PS 4-55 - Controls on soil respiration in high elevation alpine and aubalpine systems

Monday, August 7, 2017
Exhibit Hall, Oregon Convention Center
Sarah A. Schliemann and Emily Mullins, Earth and Atmospheric Science, Metropolitan State University of Denver, Denver, CO

As the climate warms, high elevation ecosystems will be exposed to novel conditions as the snow-free period extends further into the spring and fall. Alpine and sub-alpine systems rely on snowmelt for moisture through the summer months. With snowmelt beginning earlier, these systems will be exposed to dryer, warmer conditions for much of the summer. This ongoing project is focused on the influence of soil moisture, soil temperature, air temperature, and cover vegetation on soil respiration. In June of 2015, 12 sites were established in Rocky Mountain National Park, Colorado. Sites were distributed across 3 plots with distinct vegetation and soil regimes: 1) Conifer forest at the upper limit of the tree line 2) Tundra characterized by shallow soil and minimal vegetation consisting of herbs and lichens 3) Tundra characterized by organic-rich, deep soil and abundant vegetation consisting of grasses and sedges. Soil respiration, soil temperature, soil moisture, and air temperature were measured weekly throughout the snow-free period of 2015, 2016, and 2017 (expected).

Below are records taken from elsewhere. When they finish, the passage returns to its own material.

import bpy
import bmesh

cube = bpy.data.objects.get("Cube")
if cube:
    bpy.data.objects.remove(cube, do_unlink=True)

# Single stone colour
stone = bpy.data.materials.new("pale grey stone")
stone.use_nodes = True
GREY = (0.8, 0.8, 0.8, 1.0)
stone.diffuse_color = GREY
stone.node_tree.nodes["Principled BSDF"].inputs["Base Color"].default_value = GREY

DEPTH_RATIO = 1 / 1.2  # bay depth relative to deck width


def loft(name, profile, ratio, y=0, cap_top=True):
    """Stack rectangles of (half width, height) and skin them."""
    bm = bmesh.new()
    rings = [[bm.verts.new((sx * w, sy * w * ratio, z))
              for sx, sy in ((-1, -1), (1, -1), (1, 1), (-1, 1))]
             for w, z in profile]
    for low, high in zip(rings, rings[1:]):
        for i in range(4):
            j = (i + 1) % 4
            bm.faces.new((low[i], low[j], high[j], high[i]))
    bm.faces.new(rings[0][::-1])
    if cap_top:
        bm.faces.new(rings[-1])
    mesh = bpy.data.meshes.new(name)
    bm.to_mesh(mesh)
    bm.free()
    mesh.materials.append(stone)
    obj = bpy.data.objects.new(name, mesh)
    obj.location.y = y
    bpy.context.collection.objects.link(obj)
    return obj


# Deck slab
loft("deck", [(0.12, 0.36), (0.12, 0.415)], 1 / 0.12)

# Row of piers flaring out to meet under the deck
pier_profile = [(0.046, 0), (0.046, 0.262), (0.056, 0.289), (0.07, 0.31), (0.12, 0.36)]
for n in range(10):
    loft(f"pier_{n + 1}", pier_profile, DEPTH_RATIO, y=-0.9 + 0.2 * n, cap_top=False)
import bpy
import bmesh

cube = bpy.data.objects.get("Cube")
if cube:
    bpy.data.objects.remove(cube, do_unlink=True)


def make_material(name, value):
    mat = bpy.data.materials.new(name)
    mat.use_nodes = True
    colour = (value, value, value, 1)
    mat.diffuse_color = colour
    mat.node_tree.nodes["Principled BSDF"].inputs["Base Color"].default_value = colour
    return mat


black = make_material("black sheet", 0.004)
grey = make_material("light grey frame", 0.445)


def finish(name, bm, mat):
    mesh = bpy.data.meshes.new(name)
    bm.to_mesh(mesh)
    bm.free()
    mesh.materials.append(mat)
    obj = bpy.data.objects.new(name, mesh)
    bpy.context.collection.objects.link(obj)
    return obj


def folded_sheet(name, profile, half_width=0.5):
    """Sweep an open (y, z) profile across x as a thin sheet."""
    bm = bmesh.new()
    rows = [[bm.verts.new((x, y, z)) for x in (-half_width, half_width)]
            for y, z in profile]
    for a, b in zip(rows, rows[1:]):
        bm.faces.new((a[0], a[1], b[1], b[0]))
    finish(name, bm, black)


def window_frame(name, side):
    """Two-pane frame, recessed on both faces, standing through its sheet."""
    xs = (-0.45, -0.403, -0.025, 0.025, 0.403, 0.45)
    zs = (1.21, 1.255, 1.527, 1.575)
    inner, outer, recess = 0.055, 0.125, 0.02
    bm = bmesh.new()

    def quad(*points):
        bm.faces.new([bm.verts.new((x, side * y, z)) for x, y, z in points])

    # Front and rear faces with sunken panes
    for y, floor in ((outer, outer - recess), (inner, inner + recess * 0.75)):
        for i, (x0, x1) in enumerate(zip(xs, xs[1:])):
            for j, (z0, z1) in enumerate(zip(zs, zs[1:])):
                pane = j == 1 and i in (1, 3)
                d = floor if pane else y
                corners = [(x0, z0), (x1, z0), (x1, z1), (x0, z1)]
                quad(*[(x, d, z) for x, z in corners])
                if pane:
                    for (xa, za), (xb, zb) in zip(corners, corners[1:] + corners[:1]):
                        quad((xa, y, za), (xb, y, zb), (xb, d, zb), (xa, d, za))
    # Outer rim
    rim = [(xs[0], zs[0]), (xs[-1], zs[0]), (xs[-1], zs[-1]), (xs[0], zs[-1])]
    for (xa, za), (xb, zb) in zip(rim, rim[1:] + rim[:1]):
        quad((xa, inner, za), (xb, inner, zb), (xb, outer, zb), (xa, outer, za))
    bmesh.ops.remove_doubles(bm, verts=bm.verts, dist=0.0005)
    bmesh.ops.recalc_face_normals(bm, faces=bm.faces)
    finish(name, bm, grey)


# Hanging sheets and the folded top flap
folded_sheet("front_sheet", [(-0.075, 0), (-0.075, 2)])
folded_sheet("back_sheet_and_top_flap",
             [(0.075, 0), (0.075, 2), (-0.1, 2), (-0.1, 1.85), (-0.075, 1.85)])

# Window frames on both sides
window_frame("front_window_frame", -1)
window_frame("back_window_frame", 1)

Soil moisture and air temperature were negatively correlated with soil respiration across the three vegetation types. The interactions of soil moisture * air temperature and soil moisture * cover type were also significant. Respiration rates were significantly different in the three cover types and was highest in the forest (maximum 9.8 µmol/ m2/sec) and lower in the two tundra sites (maximum 4.9 µmol/ m2/sec). From these results, it appears that soil moisture and air temperature are both influencing soil respiration. In this system, these variables generally have an inverse relationship: when soil moisture is high (due to snowmelt in the spring), air temperature is low and when soil moisture is low (in late summer), air temperature is high. If soil moisture and air temperature both influence the respiration rate, the inverse relationship between soil moisture and air temperature could explain the negative correlation between these variables and soil respiration. Future work will focus on soil chemistry to determine the role (if any), soil nutrient availability and pH have on soil respiration in these high elevation systems.